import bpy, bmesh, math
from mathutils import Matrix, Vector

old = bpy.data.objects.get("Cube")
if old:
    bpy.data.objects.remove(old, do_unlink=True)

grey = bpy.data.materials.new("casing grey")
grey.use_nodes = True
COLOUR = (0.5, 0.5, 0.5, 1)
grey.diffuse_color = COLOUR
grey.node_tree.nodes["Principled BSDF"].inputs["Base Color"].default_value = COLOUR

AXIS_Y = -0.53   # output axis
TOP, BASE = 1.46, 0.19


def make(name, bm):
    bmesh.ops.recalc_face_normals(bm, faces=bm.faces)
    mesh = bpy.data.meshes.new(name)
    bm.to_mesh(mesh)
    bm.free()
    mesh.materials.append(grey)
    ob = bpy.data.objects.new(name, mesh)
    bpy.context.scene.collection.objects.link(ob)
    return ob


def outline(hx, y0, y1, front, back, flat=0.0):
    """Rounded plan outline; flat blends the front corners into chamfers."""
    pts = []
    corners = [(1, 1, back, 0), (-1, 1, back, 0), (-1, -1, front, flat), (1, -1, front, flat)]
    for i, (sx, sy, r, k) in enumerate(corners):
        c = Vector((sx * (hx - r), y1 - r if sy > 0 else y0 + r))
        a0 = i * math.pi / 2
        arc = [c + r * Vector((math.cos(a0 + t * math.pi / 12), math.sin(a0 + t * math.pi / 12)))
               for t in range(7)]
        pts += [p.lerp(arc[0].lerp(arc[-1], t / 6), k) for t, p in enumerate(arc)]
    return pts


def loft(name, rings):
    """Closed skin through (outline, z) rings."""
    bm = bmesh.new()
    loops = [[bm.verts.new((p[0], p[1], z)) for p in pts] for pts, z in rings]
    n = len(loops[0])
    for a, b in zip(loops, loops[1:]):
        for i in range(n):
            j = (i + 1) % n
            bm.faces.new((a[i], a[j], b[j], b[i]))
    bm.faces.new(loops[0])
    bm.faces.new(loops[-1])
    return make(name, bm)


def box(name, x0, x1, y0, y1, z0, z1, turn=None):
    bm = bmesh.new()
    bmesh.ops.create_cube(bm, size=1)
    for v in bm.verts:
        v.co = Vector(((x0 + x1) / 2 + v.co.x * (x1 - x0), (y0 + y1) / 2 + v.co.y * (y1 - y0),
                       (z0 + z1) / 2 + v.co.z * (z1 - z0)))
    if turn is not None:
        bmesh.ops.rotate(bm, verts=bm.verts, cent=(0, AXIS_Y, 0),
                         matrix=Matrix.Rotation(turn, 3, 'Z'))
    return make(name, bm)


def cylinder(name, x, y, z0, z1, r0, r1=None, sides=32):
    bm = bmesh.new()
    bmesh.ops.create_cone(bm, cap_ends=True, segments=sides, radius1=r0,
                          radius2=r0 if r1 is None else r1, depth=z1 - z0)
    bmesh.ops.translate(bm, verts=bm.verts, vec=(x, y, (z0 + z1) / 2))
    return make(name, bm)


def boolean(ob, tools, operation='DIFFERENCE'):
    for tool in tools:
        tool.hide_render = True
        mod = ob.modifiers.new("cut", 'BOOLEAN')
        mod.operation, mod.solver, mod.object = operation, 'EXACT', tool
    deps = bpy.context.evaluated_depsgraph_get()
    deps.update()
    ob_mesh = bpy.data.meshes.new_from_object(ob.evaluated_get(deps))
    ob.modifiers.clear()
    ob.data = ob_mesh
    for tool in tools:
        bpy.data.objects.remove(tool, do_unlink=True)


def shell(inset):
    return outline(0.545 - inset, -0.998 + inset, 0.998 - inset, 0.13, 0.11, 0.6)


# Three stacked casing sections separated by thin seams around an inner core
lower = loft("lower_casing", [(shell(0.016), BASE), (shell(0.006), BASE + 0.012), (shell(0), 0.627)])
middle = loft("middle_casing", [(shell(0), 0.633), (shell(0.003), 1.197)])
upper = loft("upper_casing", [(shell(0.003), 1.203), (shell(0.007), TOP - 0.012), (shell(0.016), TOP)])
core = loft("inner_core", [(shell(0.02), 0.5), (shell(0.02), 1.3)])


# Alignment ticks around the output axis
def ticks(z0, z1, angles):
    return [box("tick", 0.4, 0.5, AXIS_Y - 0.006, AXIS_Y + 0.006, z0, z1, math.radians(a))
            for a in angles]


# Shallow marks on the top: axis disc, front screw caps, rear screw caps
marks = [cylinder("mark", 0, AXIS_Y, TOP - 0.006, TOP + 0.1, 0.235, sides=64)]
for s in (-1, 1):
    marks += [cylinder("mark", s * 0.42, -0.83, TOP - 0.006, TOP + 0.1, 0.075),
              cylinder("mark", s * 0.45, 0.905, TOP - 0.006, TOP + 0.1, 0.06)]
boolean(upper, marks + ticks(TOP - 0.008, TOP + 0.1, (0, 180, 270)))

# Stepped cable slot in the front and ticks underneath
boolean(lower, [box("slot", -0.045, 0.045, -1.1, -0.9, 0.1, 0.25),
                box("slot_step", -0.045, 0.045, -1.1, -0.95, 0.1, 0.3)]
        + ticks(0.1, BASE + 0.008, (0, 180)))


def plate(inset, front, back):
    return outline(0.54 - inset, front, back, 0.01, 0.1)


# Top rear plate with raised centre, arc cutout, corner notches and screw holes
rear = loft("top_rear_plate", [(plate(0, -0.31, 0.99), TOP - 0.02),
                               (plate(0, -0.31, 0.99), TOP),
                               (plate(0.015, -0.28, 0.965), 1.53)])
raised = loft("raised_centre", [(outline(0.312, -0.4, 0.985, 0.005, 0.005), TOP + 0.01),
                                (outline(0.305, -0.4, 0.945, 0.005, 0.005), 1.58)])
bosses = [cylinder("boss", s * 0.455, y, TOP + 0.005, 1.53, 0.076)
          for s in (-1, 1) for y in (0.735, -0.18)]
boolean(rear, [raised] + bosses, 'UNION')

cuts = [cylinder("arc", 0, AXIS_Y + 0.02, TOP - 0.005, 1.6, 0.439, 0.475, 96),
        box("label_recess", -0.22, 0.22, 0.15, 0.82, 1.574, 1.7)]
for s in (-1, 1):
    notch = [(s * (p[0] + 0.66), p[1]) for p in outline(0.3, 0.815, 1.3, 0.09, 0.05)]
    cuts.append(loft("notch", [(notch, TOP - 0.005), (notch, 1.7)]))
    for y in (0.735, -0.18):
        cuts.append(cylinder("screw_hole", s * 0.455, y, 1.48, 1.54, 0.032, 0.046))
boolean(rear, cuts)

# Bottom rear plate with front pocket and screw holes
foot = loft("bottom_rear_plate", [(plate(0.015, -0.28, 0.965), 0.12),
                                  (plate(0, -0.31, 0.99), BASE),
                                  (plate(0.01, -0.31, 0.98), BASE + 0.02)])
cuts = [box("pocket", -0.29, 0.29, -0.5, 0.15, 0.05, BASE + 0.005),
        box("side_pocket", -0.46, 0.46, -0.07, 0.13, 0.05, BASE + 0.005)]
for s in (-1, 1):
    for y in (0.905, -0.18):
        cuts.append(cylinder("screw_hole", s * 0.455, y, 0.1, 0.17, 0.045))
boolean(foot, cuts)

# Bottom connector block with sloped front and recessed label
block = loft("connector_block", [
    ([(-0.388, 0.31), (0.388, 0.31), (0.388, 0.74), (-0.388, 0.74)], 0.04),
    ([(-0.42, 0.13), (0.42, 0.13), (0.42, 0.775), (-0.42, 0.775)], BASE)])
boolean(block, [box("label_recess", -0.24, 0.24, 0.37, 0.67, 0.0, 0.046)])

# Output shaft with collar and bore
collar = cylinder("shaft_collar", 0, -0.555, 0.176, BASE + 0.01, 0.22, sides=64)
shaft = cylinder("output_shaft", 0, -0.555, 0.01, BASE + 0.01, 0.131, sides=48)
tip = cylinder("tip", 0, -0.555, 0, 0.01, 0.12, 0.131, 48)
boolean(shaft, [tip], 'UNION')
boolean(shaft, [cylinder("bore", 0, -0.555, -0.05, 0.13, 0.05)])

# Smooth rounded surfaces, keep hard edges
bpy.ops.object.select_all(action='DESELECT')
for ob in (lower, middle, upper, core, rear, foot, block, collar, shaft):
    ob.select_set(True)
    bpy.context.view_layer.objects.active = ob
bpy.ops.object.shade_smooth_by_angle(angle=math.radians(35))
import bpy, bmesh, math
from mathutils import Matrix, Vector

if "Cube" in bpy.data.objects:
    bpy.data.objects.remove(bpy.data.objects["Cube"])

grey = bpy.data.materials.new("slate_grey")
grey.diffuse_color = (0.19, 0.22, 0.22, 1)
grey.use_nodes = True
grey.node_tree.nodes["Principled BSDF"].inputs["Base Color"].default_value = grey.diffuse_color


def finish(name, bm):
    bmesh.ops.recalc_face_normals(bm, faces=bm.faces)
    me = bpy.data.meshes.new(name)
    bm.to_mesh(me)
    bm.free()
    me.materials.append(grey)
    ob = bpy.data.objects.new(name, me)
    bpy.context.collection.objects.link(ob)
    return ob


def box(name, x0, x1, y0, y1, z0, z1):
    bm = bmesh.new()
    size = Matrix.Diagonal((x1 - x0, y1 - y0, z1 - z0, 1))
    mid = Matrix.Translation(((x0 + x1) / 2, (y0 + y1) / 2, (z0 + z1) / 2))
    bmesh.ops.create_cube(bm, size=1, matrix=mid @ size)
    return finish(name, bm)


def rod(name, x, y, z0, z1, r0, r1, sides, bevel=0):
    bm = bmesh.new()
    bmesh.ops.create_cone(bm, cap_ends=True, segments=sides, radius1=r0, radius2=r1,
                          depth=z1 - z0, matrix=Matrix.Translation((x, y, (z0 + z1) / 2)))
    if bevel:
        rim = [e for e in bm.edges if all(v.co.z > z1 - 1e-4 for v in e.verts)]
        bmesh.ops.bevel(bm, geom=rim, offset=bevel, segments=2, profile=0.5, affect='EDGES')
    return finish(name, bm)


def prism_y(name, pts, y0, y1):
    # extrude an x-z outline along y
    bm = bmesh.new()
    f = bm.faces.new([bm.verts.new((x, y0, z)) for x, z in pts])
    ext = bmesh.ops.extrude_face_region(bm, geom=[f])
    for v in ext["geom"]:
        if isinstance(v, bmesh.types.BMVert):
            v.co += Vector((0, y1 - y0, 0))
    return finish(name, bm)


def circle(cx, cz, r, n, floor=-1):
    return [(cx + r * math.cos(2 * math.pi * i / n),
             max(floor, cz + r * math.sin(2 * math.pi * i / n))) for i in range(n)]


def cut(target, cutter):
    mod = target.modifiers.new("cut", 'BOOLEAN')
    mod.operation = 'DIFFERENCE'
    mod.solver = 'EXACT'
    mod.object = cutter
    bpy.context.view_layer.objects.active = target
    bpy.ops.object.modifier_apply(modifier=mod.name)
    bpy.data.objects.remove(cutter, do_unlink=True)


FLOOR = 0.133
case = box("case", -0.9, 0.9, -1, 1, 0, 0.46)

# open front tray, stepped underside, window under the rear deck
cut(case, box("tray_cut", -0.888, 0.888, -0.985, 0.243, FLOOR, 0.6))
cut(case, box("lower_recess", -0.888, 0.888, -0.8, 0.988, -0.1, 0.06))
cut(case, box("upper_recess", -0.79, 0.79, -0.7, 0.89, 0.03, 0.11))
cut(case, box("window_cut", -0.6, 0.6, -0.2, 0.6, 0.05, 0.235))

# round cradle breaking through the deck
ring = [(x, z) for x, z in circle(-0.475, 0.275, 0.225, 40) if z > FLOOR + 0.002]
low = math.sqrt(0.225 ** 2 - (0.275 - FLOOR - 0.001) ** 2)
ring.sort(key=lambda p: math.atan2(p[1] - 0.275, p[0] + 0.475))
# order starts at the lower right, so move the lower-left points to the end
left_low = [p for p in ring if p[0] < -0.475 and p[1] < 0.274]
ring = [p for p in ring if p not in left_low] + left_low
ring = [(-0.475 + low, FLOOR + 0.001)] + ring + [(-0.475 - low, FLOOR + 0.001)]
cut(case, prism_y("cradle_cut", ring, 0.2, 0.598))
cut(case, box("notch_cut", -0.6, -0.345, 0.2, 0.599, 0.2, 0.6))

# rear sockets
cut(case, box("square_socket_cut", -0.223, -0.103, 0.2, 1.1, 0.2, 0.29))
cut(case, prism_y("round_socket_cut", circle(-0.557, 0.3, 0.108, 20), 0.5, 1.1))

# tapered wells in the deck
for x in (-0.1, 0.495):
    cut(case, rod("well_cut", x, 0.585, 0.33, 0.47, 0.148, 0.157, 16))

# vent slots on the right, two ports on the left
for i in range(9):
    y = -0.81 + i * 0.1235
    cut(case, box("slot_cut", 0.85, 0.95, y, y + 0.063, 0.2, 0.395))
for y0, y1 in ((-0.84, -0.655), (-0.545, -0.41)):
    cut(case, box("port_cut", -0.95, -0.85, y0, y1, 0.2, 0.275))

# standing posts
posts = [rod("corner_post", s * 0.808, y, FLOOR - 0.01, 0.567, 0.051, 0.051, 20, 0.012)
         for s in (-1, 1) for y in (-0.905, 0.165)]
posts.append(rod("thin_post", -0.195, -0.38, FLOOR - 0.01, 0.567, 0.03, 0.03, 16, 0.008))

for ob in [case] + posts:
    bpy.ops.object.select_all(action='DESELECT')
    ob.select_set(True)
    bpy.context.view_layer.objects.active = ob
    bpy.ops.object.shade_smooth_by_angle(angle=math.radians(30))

=======

▶ [AIM OF THE TASK]:
Only the lines above starting with the one with "loops = [[bm.verts.new((p[0], p[1], z))" and going through the one with "deps.update()" are to be copied, word for word and with both ends kept.

▶ [ANSWER BOX]:
    loops = [[bm.verts.new((p[0], p[1], z)) for p in pts] for pts, z in rings]
    n = len(loops[0])
    for a, b in zip(loops, loops[1:]):
        for i in range(n):
            j = (i + 1) % n
            bm.faces.new((a[i], a[j], b[j], b[i]))
    bm.faces.new(loops[0])
    bm.faces.new(loops[-1])
    return make(name, bm)


def box(name, x0, x1, y0, y1, z0, z1, turn=None):
    bm = bmesh.new()
    bmesh.ops.create_cube(bm, size=1)
    for v in bm.verts:
        v.co = Vector(((x0 + x1) / 2 + v.co.x * (x1 - x0), (y0 + y1) / 2 + v.co.y * (y1 - y0),
                       (z0 + z1) / 2 + v.co.z * (z1 - z0)))
    if turn is not None:
        bmesh.ops.rotate(bm, verts=bm.verts, cent=(0, AXIS_Y, 0),
                         matrix=Matrix.Rotation(turn, 3, 'Z'))
    return make(name, bm)


def cylinder(name, x, y, z0, z1, r0, r1=None, sides=32):
    bm = bmesh.new()
    bmesh.ops.create_cone(bm, cap_ends=True, segments=sides, radius1=r0,
                          radius2=r0 if r1 is None else r1, depth=z1 - z0)
    bmesh.ops.translate(bm, verts=bm.verts, vec=(x, y, (z0 + z1) / 2))
    return make(name, bm)


def boolean(ob, tools, operation='DIFFERENCE'):
    for tool in tools:
        tool.hide_render = True
        mod = ob.modifiers.new("cut", 'BOOLEAN')
        mod.operation, mod.solver, mod.object = operation, 'EXACT', tool
    deps = bpy.context.evaluated_depsgraph_get()
    deps.update()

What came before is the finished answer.